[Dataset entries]
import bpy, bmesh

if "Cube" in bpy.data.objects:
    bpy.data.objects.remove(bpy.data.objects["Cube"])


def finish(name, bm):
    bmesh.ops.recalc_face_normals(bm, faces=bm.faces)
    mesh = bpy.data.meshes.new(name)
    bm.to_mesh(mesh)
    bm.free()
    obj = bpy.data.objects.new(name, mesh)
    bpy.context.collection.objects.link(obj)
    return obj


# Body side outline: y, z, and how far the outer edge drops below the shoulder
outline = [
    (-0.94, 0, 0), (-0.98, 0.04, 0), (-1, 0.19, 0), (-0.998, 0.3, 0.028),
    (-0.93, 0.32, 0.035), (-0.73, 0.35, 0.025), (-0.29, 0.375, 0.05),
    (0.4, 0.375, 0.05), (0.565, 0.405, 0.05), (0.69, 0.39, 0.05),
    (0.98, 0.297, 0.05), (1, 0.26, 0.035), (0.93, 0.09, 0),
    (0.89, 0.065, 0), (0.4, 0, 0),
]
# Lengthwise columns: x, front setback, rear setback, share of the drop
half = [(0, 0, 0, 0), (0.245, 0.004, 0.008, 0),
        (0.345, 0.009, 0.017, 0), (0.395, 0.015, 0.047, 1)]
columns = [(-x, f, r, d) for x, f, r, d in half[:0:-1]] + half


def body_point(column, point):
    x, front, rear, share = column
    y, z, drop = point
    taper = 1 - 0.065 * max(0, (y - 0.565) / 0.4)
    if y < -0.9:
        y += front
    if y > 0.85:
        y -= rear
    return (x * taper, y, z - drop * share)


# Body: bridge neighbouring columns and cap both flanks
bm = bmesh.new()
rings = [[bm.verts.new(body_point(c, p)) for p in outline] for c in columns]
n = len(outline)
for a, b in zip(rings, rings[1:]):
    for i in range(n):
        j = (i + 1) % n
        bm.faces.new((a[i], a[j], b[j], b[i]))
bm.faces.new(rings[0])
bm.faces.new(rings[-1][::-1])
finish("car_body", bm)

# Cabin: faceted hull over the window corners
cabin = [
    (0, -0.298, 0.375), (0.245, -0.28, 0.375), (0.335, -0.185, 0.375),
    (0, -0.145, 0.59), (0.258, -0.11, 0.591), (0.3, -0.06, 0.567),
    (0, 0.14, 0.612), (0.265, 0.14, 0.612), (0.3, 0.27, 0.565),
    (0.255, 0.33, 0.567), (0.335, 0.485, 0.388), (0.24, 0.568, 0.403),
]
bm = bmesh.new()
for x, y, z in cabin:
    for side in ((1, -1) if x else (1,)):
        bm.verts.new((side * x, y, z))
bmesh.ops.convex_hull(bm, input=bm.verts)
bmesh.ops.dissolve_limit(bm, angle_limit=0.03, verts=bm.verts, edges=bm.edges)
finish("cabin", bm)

* * *

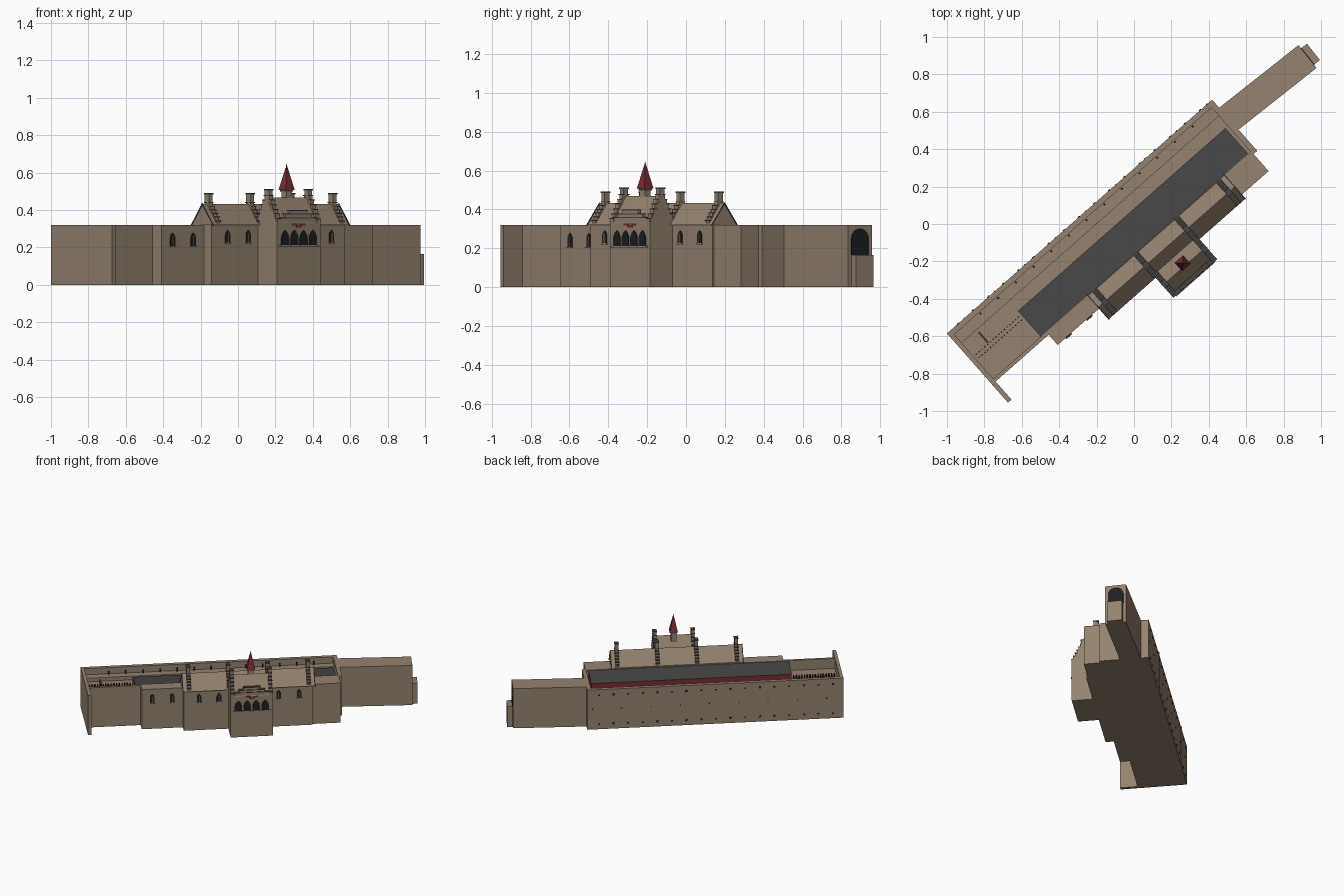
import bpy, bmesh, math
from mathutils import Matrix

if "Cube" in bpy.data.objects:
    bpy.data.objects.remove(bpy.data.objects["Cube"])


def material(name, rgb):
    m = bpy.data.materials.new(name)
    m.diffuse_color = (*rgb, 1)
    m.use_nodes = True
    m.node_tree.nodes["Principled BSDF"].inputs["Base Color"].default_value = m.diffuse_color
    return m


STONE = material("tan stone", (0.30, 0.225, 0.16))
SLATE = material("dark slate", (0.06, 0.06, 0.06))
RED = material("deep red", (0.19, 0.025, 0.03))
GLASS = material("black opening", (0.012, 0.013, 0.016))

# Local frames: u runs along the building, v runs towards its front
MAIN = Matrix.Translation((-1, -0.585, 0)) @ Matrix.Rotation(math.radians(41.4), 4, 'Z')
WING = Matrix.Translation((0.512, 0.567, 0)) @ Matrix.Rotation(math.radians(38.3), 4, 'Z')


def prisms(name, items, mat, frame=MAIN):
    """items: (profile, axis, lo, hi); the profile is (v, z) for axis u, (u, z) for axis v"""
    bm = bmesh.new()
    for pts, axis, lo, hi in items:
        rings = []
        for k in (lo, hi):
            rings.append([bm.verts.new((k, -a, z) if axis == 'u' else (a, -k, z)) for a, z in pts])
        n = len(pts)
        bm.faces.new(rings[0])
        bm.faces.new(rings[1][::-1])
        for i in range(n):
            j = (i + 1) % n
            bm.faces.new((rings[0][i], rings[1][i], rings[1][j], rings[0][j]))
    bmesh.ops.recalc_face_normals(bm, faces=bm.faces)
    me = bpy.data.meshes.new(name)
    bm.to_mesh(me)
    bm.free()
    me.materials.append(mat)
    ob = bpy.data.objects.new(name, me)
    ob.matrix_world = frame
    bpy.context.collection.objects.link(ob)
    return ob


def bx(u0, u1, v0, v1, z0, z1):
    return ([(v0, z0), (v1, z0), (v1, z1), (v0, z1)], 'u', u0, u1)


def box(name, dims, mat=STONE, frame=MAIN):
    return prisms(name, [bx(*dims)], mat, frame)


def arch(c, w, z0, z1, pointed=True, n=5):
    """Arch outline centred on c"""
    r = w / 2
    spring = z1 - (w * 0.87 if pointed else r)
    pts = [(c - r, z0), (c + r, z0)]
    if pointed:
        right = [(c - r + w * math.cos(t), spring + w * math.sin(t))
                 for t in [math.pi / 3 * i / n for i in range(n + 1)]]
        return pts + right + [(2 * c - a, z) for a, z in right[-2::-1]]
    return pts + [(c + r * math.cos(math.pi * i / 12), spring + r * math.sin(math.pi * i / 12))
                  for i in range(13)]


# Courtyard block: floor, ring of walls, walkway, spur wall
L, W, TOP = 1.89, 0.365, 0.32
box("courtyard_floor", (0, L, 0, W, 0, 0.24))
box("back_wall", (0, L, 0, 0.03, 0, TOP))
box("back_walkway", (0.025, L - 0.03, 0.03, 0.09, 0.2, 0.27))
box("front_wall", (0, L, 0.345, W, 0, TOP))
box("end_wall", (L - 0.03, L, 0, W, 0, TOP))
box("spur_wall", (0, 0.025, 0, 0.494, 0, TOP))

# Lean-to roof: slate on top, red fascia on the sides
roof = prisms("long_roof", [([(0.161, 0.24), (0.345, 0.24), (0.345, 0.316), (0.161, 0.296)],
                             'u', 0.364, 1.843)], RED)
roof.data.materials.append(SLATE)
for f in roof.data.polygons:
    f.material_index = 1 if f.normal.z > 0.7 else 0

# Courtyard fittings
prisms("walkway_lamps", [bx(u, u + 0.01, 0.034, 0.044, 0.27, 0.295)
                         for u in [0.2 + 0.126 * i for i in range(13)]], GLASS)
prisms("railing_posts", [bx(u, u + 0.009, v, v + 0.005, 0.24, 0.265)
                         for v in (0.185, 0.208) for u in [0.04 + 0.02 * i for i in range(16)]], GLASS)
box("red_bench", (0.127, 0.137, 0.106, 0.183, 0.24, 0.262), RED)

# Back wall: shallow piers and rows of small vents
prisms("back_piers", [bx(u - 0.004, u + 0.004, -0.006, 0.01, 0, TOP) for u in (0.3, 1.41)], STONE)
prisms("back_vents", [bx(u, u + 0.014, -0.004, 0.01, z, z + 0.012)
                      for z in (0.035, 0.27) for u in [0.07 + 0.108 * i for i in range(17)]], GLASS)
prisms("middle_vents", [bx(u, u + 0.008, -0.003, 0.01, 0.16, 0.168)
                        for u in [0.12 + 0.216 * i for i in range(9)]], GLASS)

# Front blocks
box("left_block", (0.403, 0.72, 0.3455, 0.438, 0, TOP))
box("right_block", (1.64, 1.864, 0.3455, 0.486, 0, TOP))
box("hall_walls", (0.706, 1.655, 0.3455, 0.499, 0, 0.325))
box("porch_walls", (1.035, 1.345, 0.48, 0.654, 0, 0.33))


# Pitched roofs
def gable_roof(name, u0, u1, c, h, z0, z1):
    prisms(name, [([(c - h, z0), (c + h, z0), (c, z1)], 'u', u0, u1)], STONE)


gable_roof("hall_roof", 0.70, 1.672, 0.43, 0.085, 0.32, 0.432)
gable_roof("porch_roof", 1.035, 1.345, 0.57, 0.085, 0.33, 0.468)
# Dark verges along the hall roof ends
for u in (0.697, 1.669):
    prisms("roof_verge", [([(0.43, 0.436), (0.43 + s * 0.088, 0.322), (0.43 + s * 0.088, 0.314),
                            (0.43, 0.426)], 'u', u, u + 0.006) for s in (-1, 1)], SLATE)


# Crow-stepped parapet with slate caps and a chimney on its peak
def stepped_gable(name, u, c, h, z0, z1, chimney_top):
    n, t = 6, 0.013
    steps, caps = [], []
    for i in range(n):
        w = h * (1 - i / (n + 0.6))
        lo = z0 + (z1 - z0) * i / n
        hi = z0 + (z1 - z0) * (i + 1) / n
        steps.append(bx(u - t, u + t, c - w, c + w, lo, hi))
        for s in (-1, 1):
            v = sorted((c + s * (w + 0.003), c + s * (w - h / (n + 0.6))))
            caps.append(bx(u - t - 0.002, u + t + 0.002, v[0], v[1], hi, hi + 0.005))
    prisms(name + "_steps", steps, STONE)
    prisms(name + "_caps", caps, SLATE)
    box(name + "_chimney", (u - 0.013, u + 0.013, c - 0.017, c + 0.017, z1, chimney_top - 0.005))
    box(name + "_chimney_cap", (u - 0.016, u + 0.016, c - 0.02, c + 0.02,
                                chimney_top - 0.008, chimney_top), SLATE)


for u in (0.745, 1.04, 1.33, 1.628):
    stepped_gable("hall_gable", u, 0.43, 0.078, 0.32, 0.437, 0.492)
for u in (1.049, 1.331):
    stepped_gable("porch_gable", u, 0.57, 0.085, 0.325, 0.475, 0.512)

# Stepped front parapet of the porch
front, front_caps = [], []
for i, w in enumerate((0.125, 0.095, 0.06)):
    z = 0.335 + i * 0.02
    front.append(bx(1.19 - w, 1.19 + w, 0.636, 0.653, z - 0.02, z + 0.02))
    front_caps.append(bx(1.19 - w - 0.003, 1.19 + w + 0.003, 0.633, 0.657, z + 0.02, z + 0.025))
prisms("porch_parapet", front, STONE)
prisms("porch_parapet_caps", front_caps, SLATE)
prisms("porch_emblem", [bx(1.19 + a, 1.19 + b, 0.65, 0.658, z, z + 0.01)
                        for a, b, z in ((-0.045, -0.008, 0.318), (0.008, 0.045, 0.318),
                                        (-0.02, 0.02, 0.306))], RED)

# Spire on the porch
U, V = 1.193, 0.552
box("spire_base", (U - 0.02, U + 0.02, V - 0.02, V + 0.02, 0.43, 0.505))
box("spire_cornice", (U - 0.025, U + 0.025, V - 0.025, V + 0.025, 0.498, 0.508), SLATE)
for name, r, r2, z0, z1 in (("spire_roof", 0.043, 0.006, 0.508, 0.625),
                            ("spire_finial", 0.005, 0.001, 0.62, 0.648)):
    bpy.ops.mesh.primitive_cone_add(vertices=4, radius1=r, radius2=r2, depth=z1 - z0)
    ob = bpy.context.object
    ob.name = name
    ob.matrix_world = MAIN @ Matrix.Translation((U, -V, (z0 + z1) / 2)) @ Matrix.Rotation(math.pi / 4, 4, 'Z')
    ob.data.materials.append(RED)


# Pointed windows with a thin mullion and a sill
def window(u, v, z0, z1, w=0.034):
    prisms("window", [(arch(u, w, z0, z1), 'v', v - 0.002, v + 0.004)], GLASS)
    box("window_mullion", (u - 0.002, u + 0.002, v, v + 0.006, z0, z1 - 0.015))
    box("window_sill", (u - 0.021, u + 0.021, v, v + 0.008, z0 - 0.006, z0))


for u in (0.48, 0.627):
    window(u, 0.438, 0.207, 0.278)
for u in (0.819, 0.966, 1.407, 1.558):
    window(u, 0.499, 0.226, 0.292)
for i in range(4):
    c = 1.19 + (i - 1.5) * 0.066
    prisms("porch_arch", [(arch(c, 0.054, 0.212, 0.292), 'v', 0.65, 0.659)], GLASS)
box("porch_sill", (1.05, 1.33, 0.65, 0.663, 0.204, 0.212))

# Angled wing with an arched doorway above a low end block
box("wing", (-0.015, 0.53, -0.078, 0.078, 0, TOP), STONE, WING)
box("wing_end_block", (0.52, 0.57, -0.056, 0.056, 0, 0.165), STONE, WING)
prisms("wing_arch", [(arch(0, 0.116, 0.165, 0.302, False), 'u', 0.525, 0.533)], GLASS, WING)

--

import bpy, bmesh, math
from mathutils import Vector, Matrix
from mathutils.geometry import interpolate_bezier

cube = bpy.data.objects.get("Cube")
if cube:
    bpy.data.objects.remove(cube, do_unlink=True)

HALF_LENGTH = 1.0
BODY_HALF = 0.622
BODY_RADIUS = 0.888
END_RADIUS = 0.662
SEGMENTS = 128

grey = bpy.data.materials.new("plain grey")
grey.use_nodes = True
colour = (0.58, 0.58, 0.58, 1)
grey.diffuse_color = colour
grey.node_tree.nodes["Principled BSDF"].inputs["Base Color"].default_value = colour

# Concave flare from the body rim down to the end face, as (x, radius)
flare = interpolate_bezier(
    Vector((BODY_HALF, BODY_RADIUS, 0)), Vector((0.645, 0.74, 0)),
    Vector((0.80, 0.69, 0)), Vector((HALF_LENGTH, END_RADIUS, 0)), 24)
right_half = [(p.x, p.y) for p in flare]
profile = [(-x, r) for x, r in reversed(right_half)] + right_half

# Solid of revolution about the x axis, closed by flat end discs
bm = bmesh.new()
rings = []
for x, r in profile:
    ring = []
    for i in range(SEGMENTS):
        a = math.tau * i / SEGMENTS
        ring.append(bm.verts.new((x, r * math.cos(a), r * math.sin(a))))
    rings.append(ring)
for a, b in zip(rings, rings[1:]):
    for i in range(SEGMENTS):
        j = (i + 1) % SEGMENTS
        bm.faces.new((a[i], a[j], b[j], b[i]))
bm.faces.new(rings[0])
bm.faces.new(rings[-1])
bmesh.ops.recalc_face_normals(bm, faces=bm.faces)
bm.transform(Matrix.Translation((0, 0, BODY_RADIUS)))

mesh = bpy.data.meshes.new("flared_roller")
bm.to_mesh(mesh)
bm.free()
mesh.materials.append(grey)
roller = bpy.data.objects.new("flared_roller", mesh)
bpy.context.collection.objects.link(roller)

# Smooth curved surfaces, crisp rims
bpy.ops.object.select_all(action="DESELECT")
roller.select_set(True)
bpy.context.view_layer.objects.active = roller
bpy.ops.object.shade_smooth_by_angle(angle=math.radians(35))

Work instruction ▸
Reading through the records above, report each line in which the string "return" is found.

The completed task ▸
    return obj
    return (x * taper, y, z - drop * share)
    return m
    return ob
    return ([(v0, z0), (v1, z0), (v1, z1), (v0, z1)], 'u', u0, u1)
    return prisms(name, [bx(*dims)], mat, frame)
        return pts + right + [(2 * c - a, z) for a, z in right[-2::-1]]
    return pts + [(c + r * math.cos(math.pi * i / 12), spring + r * math.sin(math.pi * i / 12))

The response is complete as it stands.